3 paragraphs on Eyes of Laura Mars

1978, Irvin Kirshner -- Netflix

At one point I was a massive John Carpenter fan (still like the guy and much of his work but I don't see all of his work with such rose-colored glasses anymore) but I knew there were a few gaps in my Carpenter-ouvre viewing. I had heard of this TV movie he'd written starring a prominent '70's actress, with a title that had something to do with vision. Once I became aware of Eyes of Laura Mars, starring Faye Dunaway, I was convinced that was it. About 10 minutes into the film, with some not-at-all disguised nudity in pictures in the background and casual swearing in the dialogue, as well as Irvin Kirshner (he of Empire Strikes Back infamy) attached as director (Kirshner slumming it for TV? Couldn't be) I became confused. To the Wikipedia machine. Oh... the John Carpenter written-AND-directed-for-TV film was "Someone is Watching Me" starring Lauren Hutten. You can see how I made that mistake can't you?

(definite spoilers below)

Anyway, Eyes of Laura Mars finds Dunaway as the titular character, a preeminent photographer, successful in both the fashion and artistic communities, with a penchant for staging provocative set pieces involving nudity and death... you know, as a reflection of our yadda yadda blah blah blah.
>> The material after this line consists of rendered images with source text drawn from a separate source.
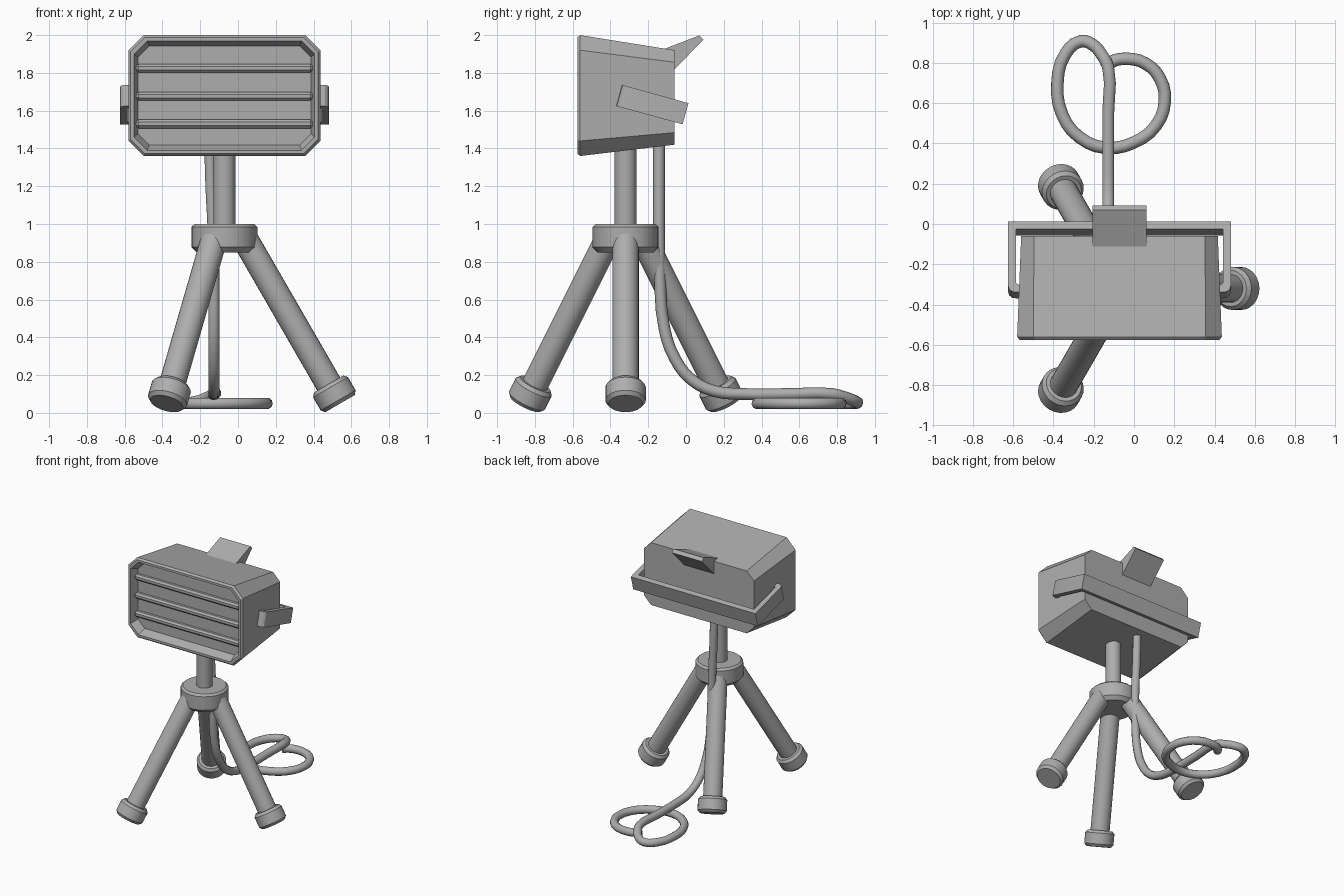
import bpy, bmesh
from math import radians, sin, cos, pi
from mathutils import Matrix

if "Cube" in bpy.data.objects:
    bpy.data.objects.remove(bpy.data.objects["Cube"])

CX, CY = -0.072, -0.32          # tripod axis
HEAD_Z = 1.68

grey = bpy.data.materials.new("dark_grey")
grey.diffuse_color = (0.42, 0.42, 0.42, 1)
grey.use_nodes = True
grey.node_tree.nodes["Principled BSDF"].inputs["Base Color"].default_value = grey.diffuse_color


def loft(name, rings, matrix=Matrix(), smooth=False):
    """Bridge equal-length point rings and cap both ends."""
    bm = bmesh.new()
    loops = [[bm.verts.new(p) for p in ring] for ring in rings]
    n = len(loops[0])
    for a, b in zip(loops, loops[1:]):
        for i in range(n):
            j = (i + 1) % n
            bm.faces.new((a[i], a[j], b[j], b[i]))
    bm.faces.new(loops[0])
    bm.faces.new(loops[-1])
    bmesh.ops.recalc_face_normals(bm, faces=bm.faces)
    mesh = bpy.data.meshes.new(name)
    bm.to_mesh(mesh)
    bm.free()
    mesh.materials.append(grey)
    ob = bpy.data.objects.new(name, mesh)
    bpy.context.collection.objects.link(ob)
    ob.matrix_world = matrix
    if smooth:
        bpy.ops.object.select_all(action='DESELECT')
        ob.select_set(True)
        bpy.context.view_layer.objects.active = ob
        bpy.ops.object.shade_smooth_by_angle(angle=radians(30))
    return ob


def turned(name, profile, matrix=Matrix(), sides=24, smooth=True):
    """Round part from (radius, height) points."""
    rings = [[(r * cos(2 * pi * i / sides), r * sin(2 * pi * i / sides), h)
              for i in range(sides)] for r, h in profile]
    return loft(name, rings, matrix, smooth)


def octagon(y, hx, hz, c, dz=0.0):
    pts = [(hx, hz - c), (hx - c, hz), (c - hx, hz), (-hx, hz - c),
           (-hx, c - hz), (c - hx, -hz), (hx - c, -hz), (hx, c - hz)]
    return [(x, y, z + dz) for x, z in pts]


# Lamp housing with bevelled rim and recessed front
loft("lamp_housing", [
    octagon(-0.06, 0.488, 0.25, 0.064, -0.01),
    octagon(-0.56, 0.508, 0.32, 0.08),
    octagon(-0.575, 0.496, 0.308, 0.076),
    octagon(-0.575, 0.478, 0.29, 0.07),
    octagon(-0.51, 0.458, 0.262, 0.06),
], Matrix.Translation((CX, 0, HEAD_Z)))

# Grille bars across the recess
for i, z in enumerate((1.53, 1.677, 1.825)):
    turned(f"grille_bar_{i + 1}",
           [(0.015, -0.467), (0.025, -0.455), (0.025, 0.455), (0.015, 0.467)],
           Matrix.Translation((CX, -0.525, z)) @ Matrix.Rotation(pi / 2, 4, 'Y')
           @ Matrix.Rotation(pi / 8, 4, 'Z'), 8, False)

# Tilted U bracket around the back
half = [(0.5525, 0.182), (0.5525, -0.15), (0.547, -0.167), (0.533, -0.179),
        (0.515, -0.182), (0.497, -0.182),
        (0.497, -0.147), (0.513, -0.135), (0.513, 0.142)]
outline = half + [(-x, y) for x, y in reversed(half)]
loft("tilt_bracket", [[(x, y, z) for x, y in outline] for z in (-0.058, 0.058)],
     Matrix.Translation((CX, -0.178, 1.632)) @ Matrix.Rotation(radians(-15.4), 4, 'X'),
     True)

# Flared tab on the rear top edge
tab = [(-0.12, 1.925), (0.07, 1.998), (0.092, 1.975), (-0.06, 1.82), (-0.115, 1.83)]
loft("rear_tab", [[(x, y, z) for y, z in tab] for x in (-0.207, 0.061)])

# Centre pole and hub
base = Matrix.Translation((CX, CY, 0))
turned("centre_pole", [(0.058, 0.95), (0.058, 1.45)], base)
turned("tripod_hub", [(0.148, 0.85), (0.174, 0.877), (0.174, 0.985), (0.158, 1.0)], base)

# Three splayed legs with feet
for i in range(3):
    foot = (base @ Matrix.Rotation(i * 2 * pi / 3, 4, 'Z')
            @ Matrix.Translation((0.582, 0, 0.101)) @ Matrix.Rotation(radians(-30), 4, 'Y'))
    turned(f"leg_{i + 1}", [(0.07, 0), (0.07, 0.97)], foot)
    turned(f"foot_{i + 1}", [(0.09, -0.06), (0.107, -0.04), (0.107, 0.04), (0.09, 0.06)], foot)

# Power cable hanging down and looping on the floor
path = [(-0.15, -0.143, 1.46), (-0.143, -0.143, 1.2), (-0.131, -0.143, 0.95),
        (-0.128, -0.138, 0.72), (-0.128, -0.115, 0.45), (-0.128, -0.06, 0.29),
        (-0.128, 0.03, 0.175), (-0.128, 0.15, 0.115), (-0.128, 0.3, 0.1),
        (-0.128, 0.55, 0.1), (-0.128, 0.775, 0.1), (-0.16, 0.84, 0.083),
        (-0.205, 0.89, 0.065), (-0.265, 0.907, 0.053), (-0.34, 0.845, 0.05),
        (-0.38, 0.7, 0.05), (-0.355, 0.54, 0.05), (-0.27, 0.43, 0.05),
        (-0.14, 0.378, 0.05), (0.0, 0.405, 0.05), (0.11, 0.49, 0.05),
        (0.153, 0.61, 0.05), (0.13, 0.72, 0.05), (0.06, 0.795, 0.05),
        (-0.04, 0.82, 0.05), (-0.12, 0.80, 0.05), (-0.145, 0.77, 0.05)]
curve = bpy.data.curves.new("power_cable", 'CURVE')
curve.dimensions = '3D'
curve.bevel_depth = 0.031
curve.bevel_resolution = 3
curve.resolution_u = 3
curve.use_fill_caps = True
curve.materials.append(grey)
spline = curve.splines.new('BEZIER')
spline.bezier_points.add(len(path) - 1)
for bp, co in zip(spline.bezier_points, path):
    bp.co = co
    bp.handle_left_type = bp.handle_right_type = 'AUTO'
bpy.context.collection.objects.link(bpy.data.objects.new("power_cable", curve))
But at the height of her success Laura's models, associates and friends start getting murdered, and somehow Laura is witnessing the murders telepathically. She confides in Lieutenant John Neville (a shockingly young Tommy Lee Jones) her visions, and he shows her some photos of old murder cases which resemble some of her photographs. Is she just psychically connected to death or is she connected to a single murderer? As more of her acquaintances and friends are killed, and her life is threatened more than once, her and Neville fall in love. Despite any palpable chemistry between them, each proclaims an uncontrollable attraction to the other, which basically telegraphs the end of the film, where it's reveal that the murderer is... John Neville.

The film is an Americanization of the Italian gaillo horror/suspense/thriller genre made popular by directors like Dario Argento, Lucio Fulci and Mario Bava. Kirshner and Carpenter do a remarkable job capturing the feel of that style of film (anyone who has compared Carpenter's score for Halloween to that from Argento's Deep Red will know he's quite familiar with the genre), emphasizing the style as much as the story, and sustaining an intensity even in scenes that should not be so intense. It should have been a terrific thriller, and it is, save for the fact that the ending revelation is so mind-bogglingly dumb. Neville's reveal that he has a split personality disorder, the hokey explanation for the origins of it, and the thoroughly overacted confrontation between the two leads basically threw the entire film under a bus, or jabbed an ice pick in its eye, if you will.